- Question and Answer: Qualified or Non-Qualified Mortgages? — The answer for traditional lenders such as banks has typically been whatever maintains the status quo. Since 2015, non-qualified mortgages (non-QM) have emerged as a popular non-status-quo choice for both borrowers and investors. But for a traditional lender, QM loans continue to be the easier and quicker answer. Of course, the right answer is rarely the easiest and quickest answer. NewRez now operates in 49 states and the District of Columbia — and features non-QM loans among primary mortgage products. In addition to helping many well-qualified borrowers that have been turned down by traditional lenders, NewRez also offers non-traditional terms such as longer amortizations (more than 30 years) and interest-only that can lower monthly payments.
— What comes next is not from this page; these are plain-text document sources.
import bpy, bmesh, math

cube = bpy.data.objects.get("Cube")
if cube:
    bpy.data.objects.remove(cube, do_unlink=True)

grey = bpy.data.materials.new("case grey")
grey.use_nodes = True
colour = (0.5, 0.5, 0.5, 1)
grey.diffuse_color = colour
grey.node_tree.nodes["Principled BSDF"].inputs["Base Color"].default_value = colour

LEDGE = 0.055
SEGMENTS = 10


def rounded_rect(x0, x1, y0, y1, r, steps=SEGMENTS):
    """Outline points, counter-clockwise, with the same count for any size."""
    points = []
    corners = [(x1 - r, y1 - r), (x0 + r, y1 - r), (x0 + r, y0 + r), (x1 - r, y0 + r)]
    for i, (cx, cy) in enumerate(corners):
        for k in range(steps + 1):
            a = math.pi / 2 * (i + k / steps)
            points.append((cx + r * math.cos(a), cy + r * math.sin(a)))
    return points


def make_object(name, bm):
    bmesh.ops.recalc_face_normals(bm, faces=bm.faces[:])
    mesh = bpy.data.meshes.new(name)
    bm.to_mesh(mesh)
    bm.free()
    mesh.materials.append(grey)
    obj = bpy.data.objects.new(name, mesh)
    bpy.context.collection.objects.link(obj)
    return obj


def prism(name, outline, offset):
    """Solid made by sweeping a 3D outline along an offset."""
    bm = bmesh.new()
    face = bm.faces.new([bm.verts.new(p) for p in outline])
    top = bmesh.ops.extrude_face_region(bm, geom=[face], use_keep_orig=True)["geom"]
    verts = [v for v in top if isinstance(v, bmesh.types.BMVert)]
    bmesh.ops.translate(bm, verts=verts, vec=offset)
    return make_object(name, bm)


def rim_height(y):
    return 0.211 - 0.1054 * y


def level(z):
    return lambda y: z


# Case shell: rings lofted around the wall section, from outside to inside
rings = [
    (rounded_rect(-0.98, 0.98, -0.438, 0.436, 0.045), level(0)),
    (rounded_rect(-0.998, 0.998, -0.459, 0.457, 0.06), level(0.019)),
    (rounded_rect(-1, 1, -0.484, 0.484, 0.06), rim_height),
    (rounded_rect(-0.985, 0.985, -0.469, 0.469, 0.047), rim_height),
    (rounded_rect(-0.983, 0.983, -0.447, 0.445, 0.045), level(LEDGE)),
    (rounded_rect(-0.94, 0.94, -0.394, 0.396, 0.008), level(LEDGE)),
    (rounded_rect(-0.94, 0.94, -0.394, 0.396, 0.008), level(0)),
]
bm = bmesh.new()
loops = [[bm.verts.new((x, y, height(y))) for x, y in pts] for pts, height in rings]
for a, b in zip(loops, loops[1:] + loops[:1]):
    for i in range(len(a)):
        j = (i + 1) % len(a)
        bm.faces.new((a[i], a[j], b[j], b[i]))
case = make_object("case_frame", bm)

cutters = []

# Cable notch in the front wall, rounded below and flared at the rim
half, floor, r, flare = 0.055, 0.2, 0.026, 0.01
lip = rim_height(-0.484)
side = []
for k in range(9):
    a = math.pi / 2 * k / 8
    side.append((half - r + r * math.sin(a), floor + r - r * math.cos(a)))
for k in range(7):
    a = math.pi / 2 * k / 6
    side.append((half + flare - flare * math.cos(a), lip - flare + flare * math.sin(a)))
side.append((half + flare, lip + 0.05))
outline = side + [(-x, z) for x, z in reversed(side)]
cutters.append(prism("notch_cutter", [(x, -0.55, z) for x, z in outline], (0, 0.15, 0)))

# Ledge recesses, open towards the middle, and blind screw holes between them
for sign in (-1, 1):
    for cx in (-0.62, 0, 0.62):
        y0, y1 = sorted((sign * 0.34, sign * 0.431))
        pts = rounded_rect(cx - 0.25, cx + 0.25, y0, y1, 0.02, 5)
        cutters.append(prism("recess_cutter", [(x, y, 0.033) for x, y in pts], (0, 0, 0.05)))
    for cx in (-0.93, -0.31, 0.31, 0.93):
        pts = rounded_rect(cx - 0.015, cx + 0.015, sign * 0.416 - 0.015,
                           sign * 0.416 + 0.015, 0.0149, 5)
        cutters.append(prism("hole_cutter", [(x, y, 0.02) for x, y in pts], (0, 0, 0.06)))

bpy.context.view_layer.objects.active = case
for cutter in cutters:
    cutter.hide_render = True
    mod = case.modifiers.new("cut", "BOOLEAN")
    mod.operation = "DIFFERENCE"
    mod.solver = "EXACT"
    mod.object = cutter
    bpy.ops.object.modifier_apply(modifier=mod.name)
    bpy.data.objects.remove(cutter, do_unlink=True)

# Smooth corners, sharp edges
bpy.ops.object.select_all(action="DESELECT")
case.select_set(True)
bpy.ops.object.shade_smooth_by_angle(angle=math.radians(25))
- Question and Answer: Agency or Non-Agency Assets? — When qualified mortgages are securitized, they become Agency versions of residential mortgage-backed securities (RMBS) that follow government-sponsored enterprise (GSE) or federal agency guidelines. With non-qualified mortgages, the securitization process does not involve federal housing agencies and the securitized non-QM asset is a non-Agency version. Securitizing non-QM loans involves what is probably considered by many traditional lenders as “too much work” and an extra step that can be avoided by offering only QM loans to prospective borrowers. New Residential has already securitized in excess of $600 million of non-QM loans that were originated by NewRez. NRZ portfolio managers have also periodically acquired non-Agency RMBS assets at opportunistic prices and risk-adjusted yields. These non-Agency investments include call rights that are exercisable at designated prices. As documented by Mike Nierenberg in NRZ’s 2018 Annual Report, “NRZ controls call rights to approximately $126 billion of mortgage collateral, which represents approximately 37% of the total non-agency universe. We successfully executed on this strategy in 2018 by calling 88 deals with $2.7 billion of UPB (unpaid principal balance) and issued securitizations totaling approximately an equal amount. Since inception of our call rights strategy, we have called 427 deals worth approximately $11 billion of UPB.”
FYI About Shellpoint, NewRez, Mike Nierenberg and NRZ
New Residential and Mike Nierenberg have produced investment returns that are substantially higher than mortgage REIT peers. NRZ’s 2018 return on equity for the whole loan portfolio was 20 percent. The company’s investment strategies include opportunistic and specialized assets such as mortgage-related businesses, mortgage servicing rights (MSRs), non-Agency residential mortgage-backed securities (RMBS) and mortgage call rights.